This atheism is not a proof of divine non-existence (understood in the terms of traditional atheism, not Meillassoux’s divine inexistence), for this would once again be a bid for the infinite. Rather Lacoue-Labarthe describes this mimetic logic in terms of a homeopathic medicine or an animal sacrifice that expels violence from the polis by the simulacrum of a spectacular transfer of the murderous desire to an animal.
If Meillassoux’s nefas is his imitation ‘towards the infinite’ of his own rationality, then as in the case of Oedipus it is this imitation of the divine that leaves him without god. If Meillassoux’s claims are correct then he can legitimately expect the coming of the Child of Man and the future existence of the divine in the fourth world, as ‘The Divine Inexistence’ describes. But if he cannot then he is bereft of any such future hope, bereft of hope in the rebirth of the dead, in justice for past wrongs. Like the Oedipus of Sophocles’ Oedipus at Colonus he suffers a state of unremitting abandonment. It is because of Meillassoux’s failed imitation of the divine that he is atheos. If Meillassoux’s system in ‘The Divine Inexistence’ paints a picture of a universe in which God is currently absent but can be hoped for and expected in the future, then the Meillassouxian nefas brings about a double absence, taking away not only the presence of the divine but also any sanctioned hope in future divine existence.
The question that remains, however, is over the extent to which Meillassoux’s failed imitation may, like that of Oedipus of Typographies 2, issue in a catharsis of the divine. In answering this question we may first note that the logic of the catharsis of the divine is that it is necessary to over-reach and fail. If we read ‘The Divine Inexistence’ in terms of such a catharsis, then, it is not in the least an embarrassment that Meillassoux draws on so much theological material and such a comprehensive theological structure. It could not be any other way; it is his felix culpa. Oedipus would not be atheos had he not failed in his attempt to become like the gods by interpreting ‘to infinity’. In the same way, Meillassoux would not be without god if he had not failed in his attempt to demonstrate divine inexistence. Both Oedipus and Meillassoux are ‘without God’ as a result of their own failure.
And what about the catharsis of the divine for Meillassoux? We might say that it is because his imitation of theology is so wholesale that, when it fails, he is left nowhere to go, no hope for redemption in some as yet unexploited theological motif or structure of thought to keep alive the divine hope.
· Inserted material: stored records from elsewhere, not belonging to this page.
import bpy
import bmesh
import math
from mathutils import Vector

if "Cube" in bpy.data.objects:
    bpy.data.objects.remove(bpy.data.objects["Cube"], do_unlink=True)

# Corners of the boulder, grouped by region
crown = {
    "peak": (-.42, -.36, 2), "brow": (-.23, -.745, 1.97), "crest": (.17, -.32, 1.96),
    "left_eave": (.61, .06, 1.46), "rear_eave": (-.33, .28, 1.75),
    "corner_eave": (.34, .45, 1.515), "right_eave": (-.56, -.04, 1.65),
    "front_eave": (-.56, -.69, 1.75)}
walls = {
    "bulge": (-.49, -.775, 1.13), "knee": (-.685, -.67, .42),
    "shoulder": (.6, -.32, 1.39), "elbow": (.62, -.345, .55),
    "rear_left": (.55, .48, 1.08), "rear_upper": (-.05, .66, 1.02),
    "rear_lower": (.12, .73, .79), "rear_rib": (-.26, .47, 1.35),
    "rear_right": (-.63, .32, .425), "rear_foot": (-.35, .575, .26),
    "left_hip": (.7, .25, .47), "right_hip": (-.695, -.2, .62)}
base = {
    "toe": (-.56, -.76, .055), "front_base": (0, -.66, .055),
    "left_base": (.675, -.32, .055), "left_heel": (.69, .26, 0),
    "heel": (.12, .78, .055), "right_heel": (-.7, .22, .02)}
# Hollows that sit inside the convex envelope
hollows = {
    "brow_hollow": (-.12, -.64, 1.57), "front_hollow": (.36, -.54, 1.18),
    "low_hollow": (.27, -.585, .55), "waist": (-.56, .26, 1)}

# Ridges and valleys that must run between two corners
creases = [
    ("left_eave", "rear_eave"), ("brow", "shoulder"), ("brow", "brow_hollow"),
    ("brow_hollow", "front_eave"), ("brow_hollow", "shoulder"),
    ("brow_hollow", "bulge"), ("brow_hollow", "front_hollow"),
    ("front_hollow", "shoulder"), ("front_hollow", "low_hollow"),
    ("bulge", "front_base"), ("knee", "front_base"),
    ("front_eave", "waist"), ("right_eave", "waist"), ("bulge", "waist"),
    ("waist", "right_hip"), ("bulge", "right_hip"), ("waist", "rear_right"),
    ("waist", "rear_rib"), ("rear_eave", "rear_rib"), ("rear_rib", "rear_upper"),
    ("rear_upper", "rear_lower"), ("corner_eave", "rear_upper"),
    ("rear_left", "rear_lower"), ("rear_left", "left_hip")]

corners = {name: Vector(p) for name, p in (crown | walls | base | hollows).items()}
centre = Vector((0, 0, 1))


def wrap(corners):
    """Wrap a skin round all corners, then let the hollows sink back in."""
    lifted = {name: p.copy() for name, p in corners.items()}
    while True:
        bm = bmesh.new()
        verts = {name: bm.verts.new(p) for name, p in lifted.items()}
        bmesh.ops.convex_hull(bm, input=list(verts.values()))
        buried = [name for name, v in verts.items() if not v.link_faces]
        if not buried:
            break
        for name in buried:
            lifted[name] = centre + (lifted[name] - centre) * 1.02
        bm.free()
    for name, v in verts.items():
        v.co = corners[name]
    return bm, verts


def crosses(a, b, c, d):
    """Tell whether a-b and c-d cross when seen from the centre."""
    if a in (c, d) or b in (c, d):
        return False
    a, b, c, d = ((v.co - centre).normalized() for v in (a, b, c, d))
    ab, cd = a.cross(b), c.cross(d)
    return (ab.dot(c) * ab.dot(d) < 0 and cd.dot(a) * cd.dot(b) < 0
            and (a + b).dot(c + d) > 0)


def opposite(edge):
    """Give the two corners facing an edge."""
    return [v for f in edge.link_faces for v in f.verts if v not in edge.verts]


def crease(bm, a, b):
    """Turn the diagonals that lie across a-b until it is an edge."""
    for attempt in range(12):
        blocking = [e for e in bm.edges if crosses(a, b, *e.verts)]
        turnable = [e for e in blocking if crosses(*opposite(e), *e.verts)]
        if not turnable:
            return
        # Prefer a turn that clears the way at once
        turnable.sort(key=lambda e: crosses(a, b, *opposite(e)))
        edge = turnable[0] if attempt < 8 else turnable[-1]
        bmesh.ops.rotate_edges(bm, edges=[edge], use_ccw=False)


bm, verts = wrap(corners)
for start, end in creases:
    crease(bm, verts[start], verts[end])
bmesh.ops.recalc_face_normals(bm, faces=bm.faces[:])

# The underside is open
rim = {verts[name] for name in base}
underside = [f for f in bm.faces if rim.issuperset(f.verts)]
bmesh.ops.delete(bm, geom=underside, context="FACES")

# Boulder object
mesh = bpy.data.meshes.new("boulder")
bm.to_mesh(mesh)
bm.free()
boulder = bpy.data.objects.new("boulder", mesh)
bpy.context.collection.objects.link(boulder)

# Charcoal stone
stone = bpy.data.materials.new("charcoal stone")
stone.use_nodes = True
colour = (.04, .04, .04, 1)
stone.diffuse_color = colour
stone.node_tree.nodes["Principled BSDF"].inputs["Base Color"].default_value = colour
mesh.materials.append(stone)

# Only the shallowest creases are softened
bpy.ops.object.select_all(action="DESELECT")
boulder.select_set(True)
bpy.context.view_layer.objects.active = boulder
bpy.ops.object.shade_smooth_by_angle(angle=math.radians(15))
If post-theological thought merely imitates this or that theological motif then there is always more theology waiting around the corner, more hope for a theological redemption in the ideas not yet exploited, but only an attempt to incorporate and imitate the whole arc and structure of (Christian) theology as such, when it has failed, is left with nothing. Oedipus is only atheos because his imitation of the divine was so grand, so infinite. So also Meillassoux, in seeking to imitate not this or that element of theological thinking but its overall structure finds himself, when he fails, an abandoned Oedipus without hope but, also, without god.
 Peter Burian and Alan Shapiro (eds.), The Complete Sophocles, Volume I: The Theban Plays
(Oxford: Oxford University Press, 2010) 278.
 Friedrich Hölderlin, ‘Remarks on Oedipus’, in J. M. Bernstein (ed.), Classic and Romantic German Aesthetics (Cambridge: Cambridge University Press, 2003) 196.
 Hölderlin, ‘Remarks on Oedipus’ 196.
 Philippe Lacoue-Labarthe, Typographies 2 : L’Imitation des modernes (Paris : Galilée, 1986) 128. CW’s translation.
 Lacoue-Labarthe, L’Imitation des modernes 128.
 Lacoue-Labarthe, L’Imitation des modernes 198.
 Lacoue-Labarthe, L’Imitation des modernes 198.
 Lacoue-Labarthe, L’Imitation des modernes 128.